- _WHAT IS NEEDED_:
What is needed is the number of lines below that contain the word "materials", with no other output.

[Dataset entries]
+--
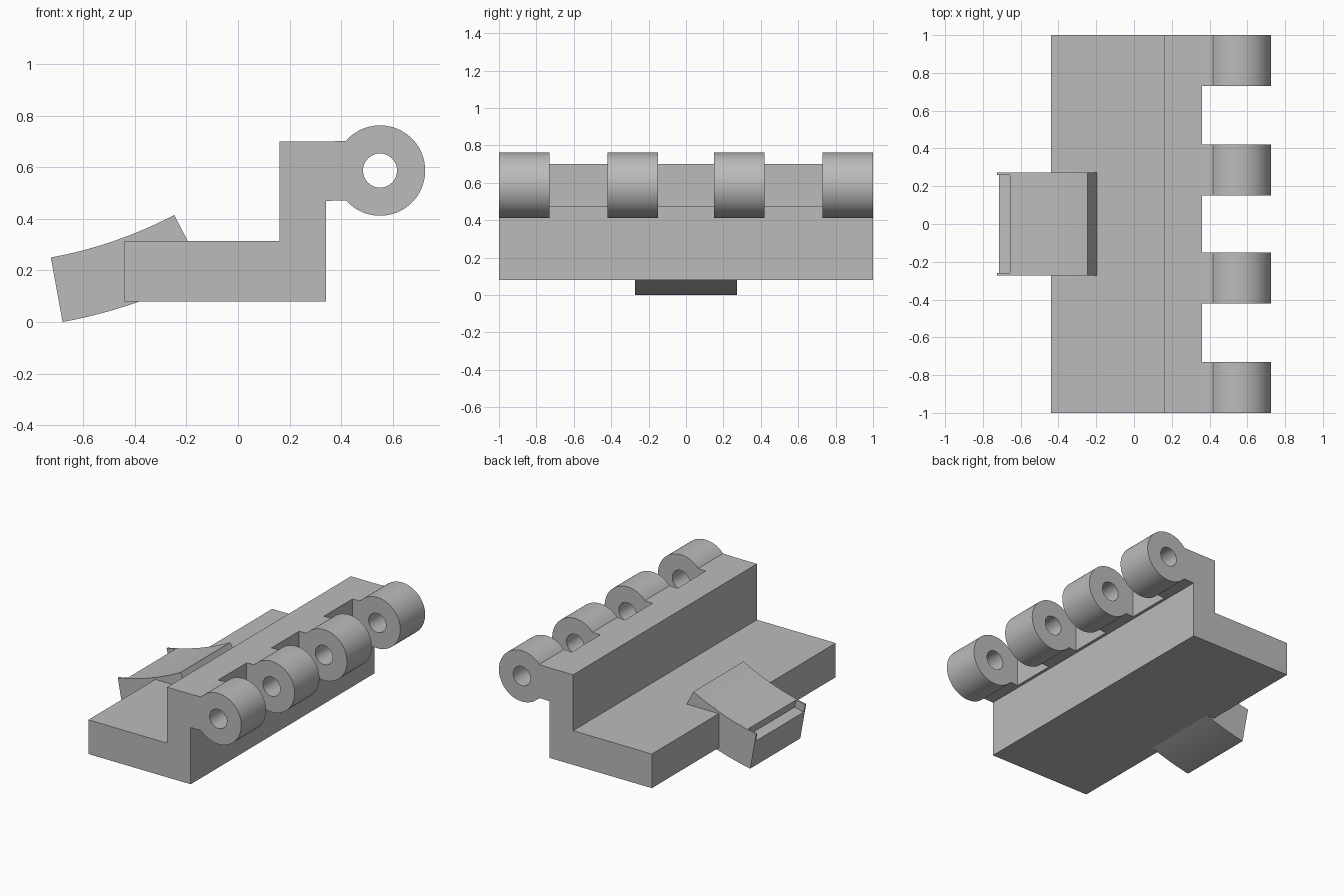
import bpy, bmesh
from math import asin, atan2, cos, sin, pi, radians

cube = bpy.data.objects.get("Cube")
if cube:
    bpy.data.objects.remove(cube, do_unlink=True)

GRAY = (0.5, 0.5, 0.5, 1.0)
mat = bpy.data.materials.new("plain gray")
mat.use_nodes = True
mat.diffuse_color = GRAY
mat.node_tree.nodes["Principled BSDF"].inputs["Base Color"].default_value = GRAY


def arc(cx, cz, r, a0, a1, steps):
    """Points along an arc in the xz plane, both ends included."""
    angles = [a0 + (a1 - a0) * i / steps for i in range(steps + 1)]
    return [(cx + r * cos(a), cz + r * sin(a)) for a in angles]


def extrude(name, loops, y0, y1):
    """Fill an xz outline (further loops are holes) and extrude it along y."""
    bm = bmesh.new()
    edges = []
    for loop in loops:
        vs = [bm.verts.new((x, y0, z)) for x, z in loop]
        edges += [bm.edges.new((v, vs[i - 1])) for i, v in enumerate(vs)]
    bmesh.ops.triangle_fill(bm, edges=edges, use_beauty=True)
    out = bmesh.ops.extrude_face_region(bm, geom=bm.faces[:], use_keep_orig=True)
    for v in out["geom"]:
        if isinstance(v, bmesh.types.BMVert):
            v.co.y = y1
    bmesh.ops.recalc_face_normals(bm, faces=bm.faces[:])
    mesh = bpy.data.meshes.new(name)
    bm.to_mesh(mesh)
    bm.free()
    mesh.materials.append(mat)
    obj = bpy.data.objects.new(name, mesh)
    bpy.context.collection.objects.link(obj)
    bpy.ops.object.select_all(action='DESELECT')
    obj.select_set(True)
    bpy.context.view_layer.objects.active = obj
    bpy.ops.object.shade_smooth_by_angle(angle=radians(30))
    return obj


# Stepped plate
LOW, SHELF, UNDER, TOP = 0.08, 0.315, 0.47, 0.70
EDGE = 0.36
extrude("stepped_plate", [[
    (-0.44, LOW), (0.34, LOW), (0.34, UNDER), (EDGE, UNDER),
    (EDGE, TOP), (0.16, TOP), (0.16, SHELF), (-0.44, SHELF)]], -1, 1)

# Hinge knuckles with a pin hole
CX, CZ, R = 0.55, 0.587, 0.175
neck = pi - asin((TOP - UNDER) / 2 / R)
outline = [(EDGE, UNDER)] + arc(CX, CZ, R, -neck, neck, 56) + [(EDGE, TOP)]
hole = arc(CX, CZ, 0.066, 0, 2 * pi, 40)[:-1]
for i, (y0, y1) in enumerate([(-1, -0.73), (-0.42, -0.15), (0.15, 0.42), (0.73, 1)]):
    extrude(f"hinge_knuckle_{i + 1}", [outline, hole], y0, y1)

# Curved latch tongue, with a stepped end between two thin cheeks
PX, PZ, R_TOP, R_LOW = -1.027, 1.904, 1.681, 1.935
tip = atan2(0.25 - PZ, -0.725 - PX)
root = atan2(0.42 - PZ, -0.25 - PX)
step = -pi / 2 + asin((-0.657 - PX) / R_TOP)
underside = arc(PX, PZ, R_LOW, root, tip, 24)
full = arc(PX, PZ, R_TOP, tip, root, 24) + underside
stepped = (arc(PX, PZ, R_TOP + 0.055, tip, step, 4)
           + arc(PX, PZ, R_TOP, step, root, 20) + underside)
extrude("latch_tongue", [stepped], -0.26, 0.26)
for side, s in (("left", 1), ("right", -1)):
    extrude(f"latch_cheek_{'back' if s > 0 else 'front'}", [full], 0.26 * s, 0.272 * s)
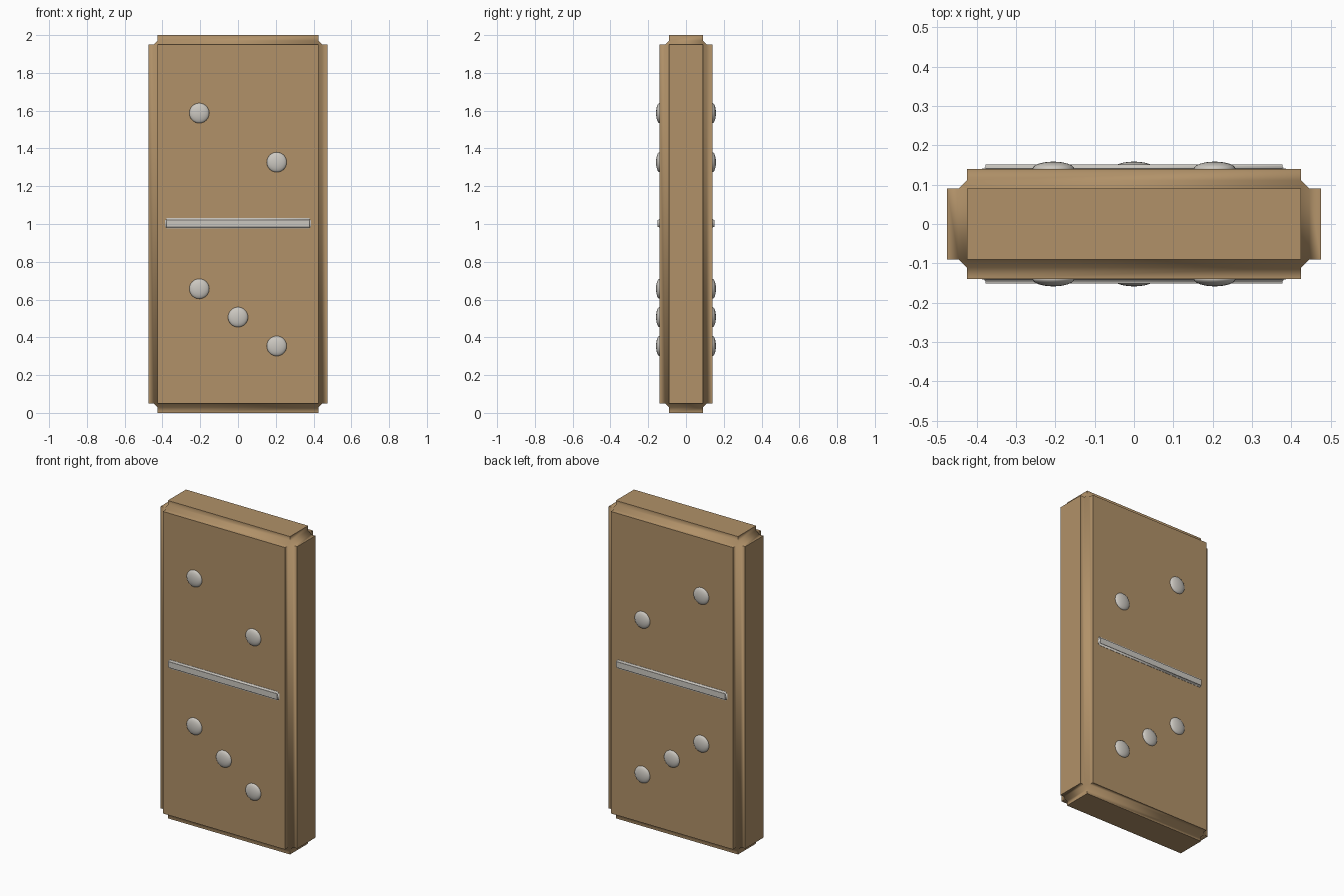
import bpy
from math import radians

cube = bpy.data.objects.get("Cube")
if cube:
    bpy.data.objects.remove(cube, do_unlink=True)


def make_material(name, colour):
    mat = bpy.data.materials.new(name)
    mat.use_nodes = True
    mat.diffuse_color = colour
    mat.node_tree.nodes["Principled BSDF"].inputs["Base Color"].default_value = colour
    return mat


tan = make_material("tan wood", (0.44, 0.285, 0.14, 1))
silver = make_material("pale silver", (0.60, 0.575, 0.53, 1))


def finish(obj, name, mat, angle):
    obj.name = name
    obj.data.materials.append(mat)
    bpy.ops.object.shade_smooth_by_angle(angle=radians(angle))


def stepped_block(name, half, centre_z, step, mat):
    """Box whose edges are cut inward into a small stepped cove."""
    bpy.ops.mesh.primitive_cube_add(size=2, location=(0, 0, centre_z))
    obj = bpy.context.object
    obj.scale = half
    bpy.ops.object.transform_apply(location=False, rotation=False, scale=True)
    bevel = obj.modifiers.new("stepped edge", 'BEVEL')
    bevel.width = step
    bevel.segments = 3
    bevel.profile = 0.0
    bpy.ops.object.modifier_apply(modifier=bevel.name)
    finish(obj, name, mat, 60)


# Tile body and the divider bar that passes through it
stepped_block("tile_body", (0.475, 0.14, 1.0), 1.0, 0.05, tan)
stepped_block("divider_bar", (0.387, 0.151, 0.028), 1.003, 0.0095, silver)

# Domed pips, the same pattern passing through to the back
pips = [(-0.205, 1.587), (0.205, 1.327),
        (-0.205, 0.657), (0, 0.507), (0.205, 0.354)]
for side, y in (("front", -0.14), ("back", 0.14)):
    for i, (x, z) in enumerate(pips, 1):
        bpy.ops.mesh.primitive_uv_sphere_add(
            segments=32, ring_count=16, radius=1, location=(x, y, z))
        pip = bpy.context.object
        pip.scale = (0.053, 0.0185, 0.053)
        bpy.ops.object.transform_apply(location=False, rotation=False, scale=True)
        finish(pip, f"{side}_pip_{i}", silver, 60)
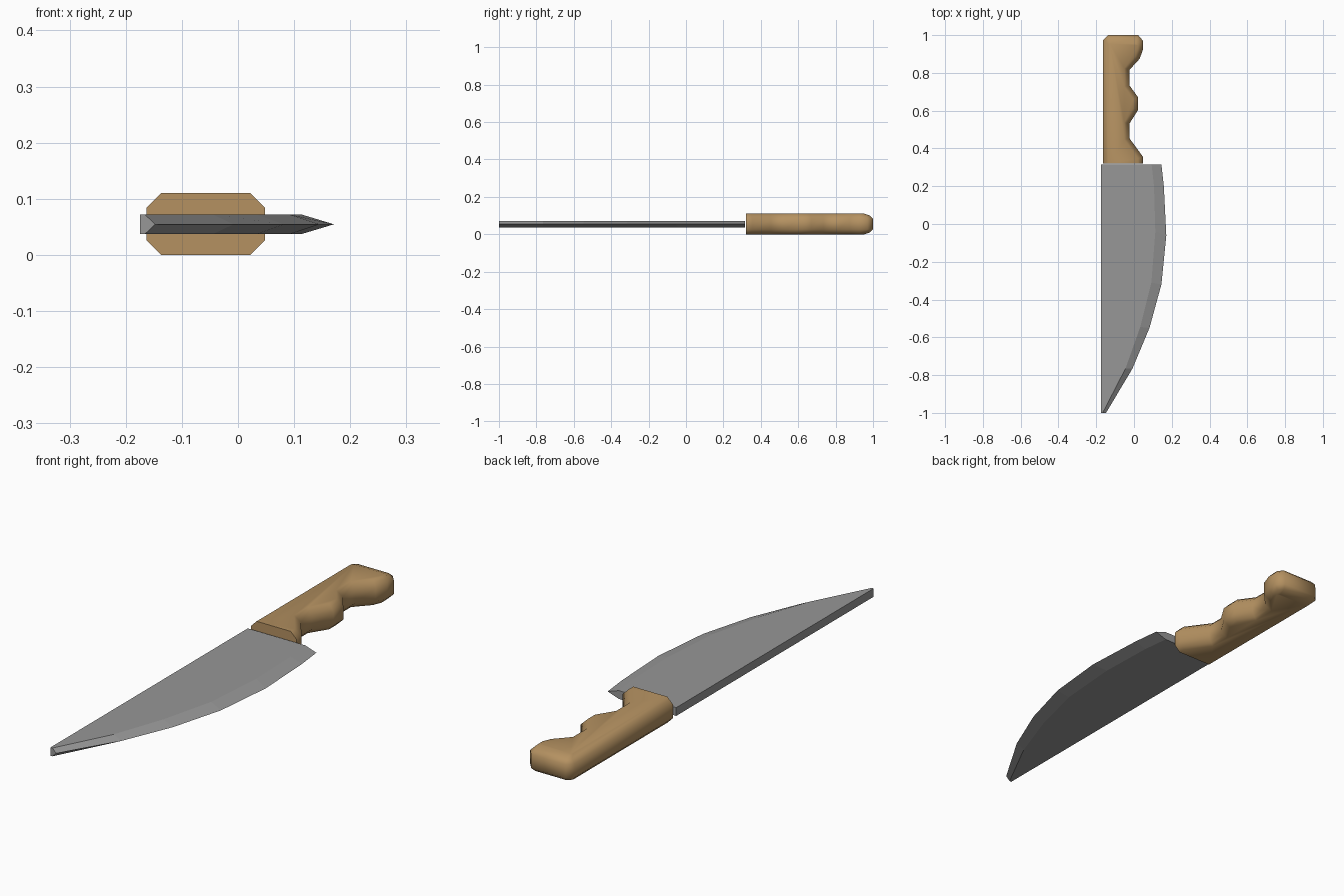
import bpy, bmesh
from mathutils import Vector

if "Cube" in bpy.data.objects:
    bpy.data.objects.remove(bpy.data.objects["Cube"])


def material(name, rgb):
    m = bpy.data.materials.new(name)
    m.diffuse_color = (*rgb, 1)
    m.use_nodes = True
    m.node_tree.nodes["Principled BSDF"].inputs["Base Color"].default_value = m.diffuse_color
    return m


def loft(name, rings, mat):
    """Bridge a stack of equal-length rings and cap both ends."""
    bm = bmesh.new()
    loops = [[bm.verts.new(p) for p in ring] for ring in rings]
    n = len(loops[0])
    for a, b in zip(loops, loops[1:]):
        for i in range(n):
            j = (i + 1) % n
            bm.faces.new((a[i], a[j], b[j], b[i]))
    bm.faces.new(loops[0][::-1])
    bm.faces.new(loops[-1])
    bmesh.ops.recalc_face_normals(bm, faces=bm.faces)
    me = bpy.data.meshes.new(name)
    bm.to_mesh(me)
    bm.free()
    me.materials.append(mat)
    ob = bpy.data.objects.new(name, me)
    bpy.context.collection.objects.link(ob)
    return ob


def inset(outline, dist, end):
    """Shrink a counter-clockwise outline, keeping the flat front in place."""
    pts = [Vector(p) for p in outline]
    n = len(pts)
    normals, dists = [], []
    for i in range(n):
        e = (pts[(i + 1) % n] - pts[i]).normalized()
        normals.append(Vector((-e.y, e.x)))
        dists.append(0 if i == 0 else dist)     # edge 0 is the front
    out = []
    for i, p in enumerate(pts):
        n1, n2, d1, d2 = normals[i - 1], normals[i], dists[i - 1], dists[i]
        c = n1.dot(n2)
        q = p + ((d1 - d2 * c) * n1 + (d2 - d1 * c) * n2) / (1 - c * c)
        if p.y > 0.9:                           # rounder butt end
            q.y -= end * (p.y - 0.9) / 0.1
        out.append(q)
    return out


steel = material("steel grey", (0.31, 0.31, 0.31))
wood = material("light wood", (0.46, 0.285, 0.12))

# Blade: (bevel x, bevel y, edge x, edge y) from heel to tip
SPINE, LOW, MID, HIGH = -0.175, 0.037, 0.0545, 0.072
stations = [
    (0.093, 0.315, 0.145, 0.315), (0.106, 0.20, 0.158, 0.20),
    (0.113, -0.04, 0.171, -0.06), (0.092, -0.31, 0.145, -0.32),
    (0.033, -0.545, 0.082, -0.55), (-0.045, -0.765, -0.008, -0.765),
    (-0.166, -1.0, -0.148, -1.0),
]
sections = [[(SPINE, ey, LOW), (bx, by, LOW), (ex, ey, MID),
             (bx, by, HIGH), (SPINE, ey, HIGH)] for bx, by, ex, ey in stations]
loft("blade", sections, steel)

# Handle: outline with finger grooves, stacked with chamfered edges
grip = [
    (-0.163, 0.32), (0.048, 0.32), (0.048, 0.355), (-0.025, 0.455),
    (-0.025, 0.53), (0.022, 0.605), (0.022, 0.67), (-0.025, 0.735),
    (-0.025, 0.815), (0.030, 0.875), (0.048, 0.925), (0.048, 0.97),
    (0.022, 1.0), (-0.138, 1.0), (-0.163, 0.975),
]
levels = [(0.0, 0.026, 0.02), (0.010, 0.016, 0.0), (0.026, 0.0, 0.0)]
levels += [(0.11 - z, d, e) for z, d, e in reversed(levels)]
handle = loft("handle", [[(p.x, p.y, z) for p in inset(grip, d, e)]
                         for z, d, e in levels], wood)
bpy.context.view_layer.objects.active = handle
handle.select_set(True)
bpy.ops.object.shade_smooth_by_angle(angle=1.1)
+--
- _REPLY_:
6